“Because these birds migrate at night and use the stars and moon as directional cues, the bright lights on our homes and buildings can attract and disorient them on their journey,” said Amy Koch, president of St. Johns County Audubon Society. “The loss of birds during their migration is a problem that people can help mitigate, and that’s why we decided to come together to inform everyone about the issue and to share ideas about what we can do together in our Northeast Florida community to help save birds.”
North Florida is the second-largest migration site along the Atlantic Coast. According to the National Audubon Society, 70 percent of North American bird species are migratory, and 80 percent of those species migrate at night — primarily small, colorful songbirds.
“These are the songbirds we see regularly during spring and fall when they stop to rest and refuel on the thousands-of-miles-long journey to their breeding or wintering grounds,” said Carol Bailey-White, president of Duval Audubon Society.
The purpose of Lights Out Northeast Florida is to inform, encourage and empower the community on ways they can reduce their impact on migratory birds. The group shares these tips to start implementing
now for the Fall Migration, from September through November, and later in the Spring Migration, from February until May:
• Turn off lights during the darkest period of night, between 11 p.m. and 6 a.m.
• Direct lights to point downward, instead of upward into the sky.
• Switch floodlights to timed lights or motion sensor lights.
• Encourage businesses to turn off their lights or reduce the amount of time their lights are on at night.
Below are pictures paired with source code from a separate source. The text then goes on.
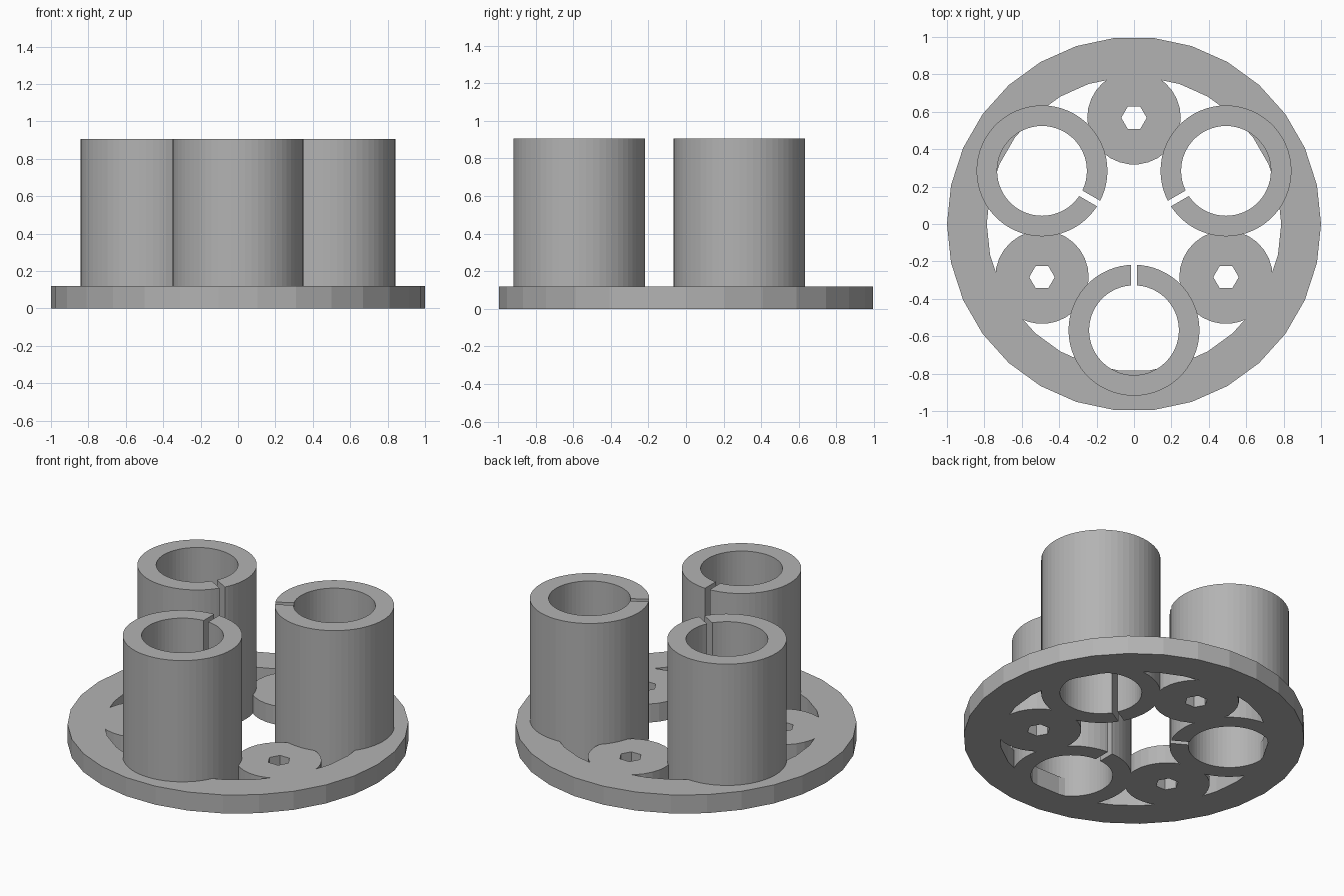
import bpy, bmesh
from math import sin, cos, pi, radians
from mathutils import Matrix

cube = bpy.data.objects.get("Cube")
if cube:
    bpy.data.objects.remove(cube, do_unlink=True)

PLATE_H, TUBE_H = 0.12, 0.905
ORBIT = 0.568          # distance of tubes and bosses from the centre

grey = bpy.data.materials.new("plain grey")
grey.use_nodes = True
grey.diffuse_color = (0.45, 0.45, 0.45, 1)
grey.node_tree.nodes["Principled BSDF"].inputs["Base Color"].default_value = grey.diffuse_color


def new_object(name, bm):
    bmesh.ops.recalc_face_normals(bm, faces=bm.faces)
    mesh = bpy.data.meshes.new(name)
    bm.to_mesh(mesh)
    bm.free()
    mesh.materials.append(grey)
    obj = bpy.data.objects.new(name, mesh)
    bpy.context.collection.objects.link(obj)
    return obj


def prism(name, radius, sides, z0, z1, centre=(0, 0)):
    """Upright prism with its first corner towards +x."""
    bm = bmesh.new()
    verts = [bm.verts.new((centre[0] + radius * cos(2 * pi * i / sides),
                           centre[1] + radius * sin(2 * pi * i / sides), z0))
             for i in range(sides)]
    base = bm.faces.new(verts)
    top = bmesh.ops.extrude_face_region(bm, geom=[base])["geom"]
    bmesh.ops.translate(bm, vec=(0, 0, z1 - z0),
                        verts=[v for v in top if isinstance(v, bmesh.types.BMVert)])
    return new_object(name, bm)


def slot(name, angle, centre):
    """Thin upright box running from a tube's axis towards the middle."""
    bm = bmesh.new()
    bmesh.ops.create_cube(bm, size=1)
    length = 0.45
    shape = (Matrix.Translation((*centre, TUBE_H / 2)) @ Matrix.Rotation(angle, 4, "Z")
             @ Matrix.Translation((-length / 2, 0, 0))
             @ Matrix.Diagonal((length, 0.034, TUBE_H + 0.2, 1)))
    bmesh.ops.transform(bm, matrix=shape, verts=bm.verts)
    return new_object(name, bm)


def combine(target, other, operation):
    mod = target.modifiers.new("join", "BOOLEAN")
    mod.operation, mod.solver, mod.object = operation, "EXACT", other
    bpy.context.view_layer.objects.active = target
    bpy.ops.object.modifier_apply(modifier=mod.name)
    bpy.data.objects.remove(other, do_unlink=True)


def around(degrees):
    a = radians(degrees)
    return a, (ORBIT * cos(a), ORBIT * sin(a))


# Flat outer ring
holder = prism("three_tube_holder", 1.0, 30, 0, PLATE_H)
combine(holder, prism("ring_cutter", 0.787, 30, -0.1, PLATE_H + 0.1), "DIFFERENCE")

# Round bosses with hexagonal holes
for degrees in (90, 210, 330):
    angle, centre = around(degrees)
    boss = prism("boss", 0.25, 30, 0, PLATE_H, centre)
    combine(boss, prism("hex_cutter", 0.068, 6, -0.1, PLATE_H + 0.1, centre), "DIFFERENCE")
    combine(holder, boss, "UNION")

# Split tubes, slots facing the middle
for degrees in (30, 150, 270):
    angle, centre = around(degrees)
    tube = prism("tube", 0.35, 60, 0, TUBE_H, centre)
    combine(tube, prism("bore_cutter", 0.24, 60, -0.1, TUBE_H + 0.1, centre), "DIFFERENCE")
    combine(tube, slot("slot_cutter", angle, centre), "DIFFERENCE")
    combine(holder, tube, "UNION")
“We are excited to partner with our two local Audubon Societies. This is an incredible effort that can only be accomplished by working together, using scientific data and sharing that information with an easy and direct way for our communities to make an impact,” said Mike Taylor, Curator of Birds, Herps and Others at Jacksonville Zoo and Gardens. “We are excited to launch this program, growing our community and making sure the colorful songbirds at our feeders continue to pass through without interruption and invite them back season after season.”
About Jacksonville Zoo and Gardens: For more than 100 years, the Jacksonville Zoo and Gardens has aimed to inspire the discovery and appreciation of wildlife through innovative experiences in a caring environment. The Jacksonville Zoo and Gardens is a nonprofit organization and a portion of every ticket sold goes to the more than 45 conservation initiatives Jacksonville Zoo and Gardens supports around the world and in Northeast Florida. Visit jacksonvillezoo.org for more information.
About Duval Audubon Society: Founded in 1939, Duval Audubon Society is one of 45 chapters of Audubon Florida, and a member of the National Audubon Society. Duval Audubon Society currently has 1,000 members in Clay, Duval, and Nassau counties and is a 501(c)(3) non-profit organization. Visit duvalaudubon.org for more information.
About St. Johns County Audubon Society: Established in 1979, St. Johns County Audubon Society is a local chapter of the National Audubon Society with more than 550 members. A non-profit 501(c)(3) organization, St. Johns County Audubon promotes the enjoyment of the 335+ species of birds found in St. Johns County with bird walks, field trips, educational seminars, and events speakers. Visit stjohnsaudubon.com for more information.
Photo courtesy Connie Long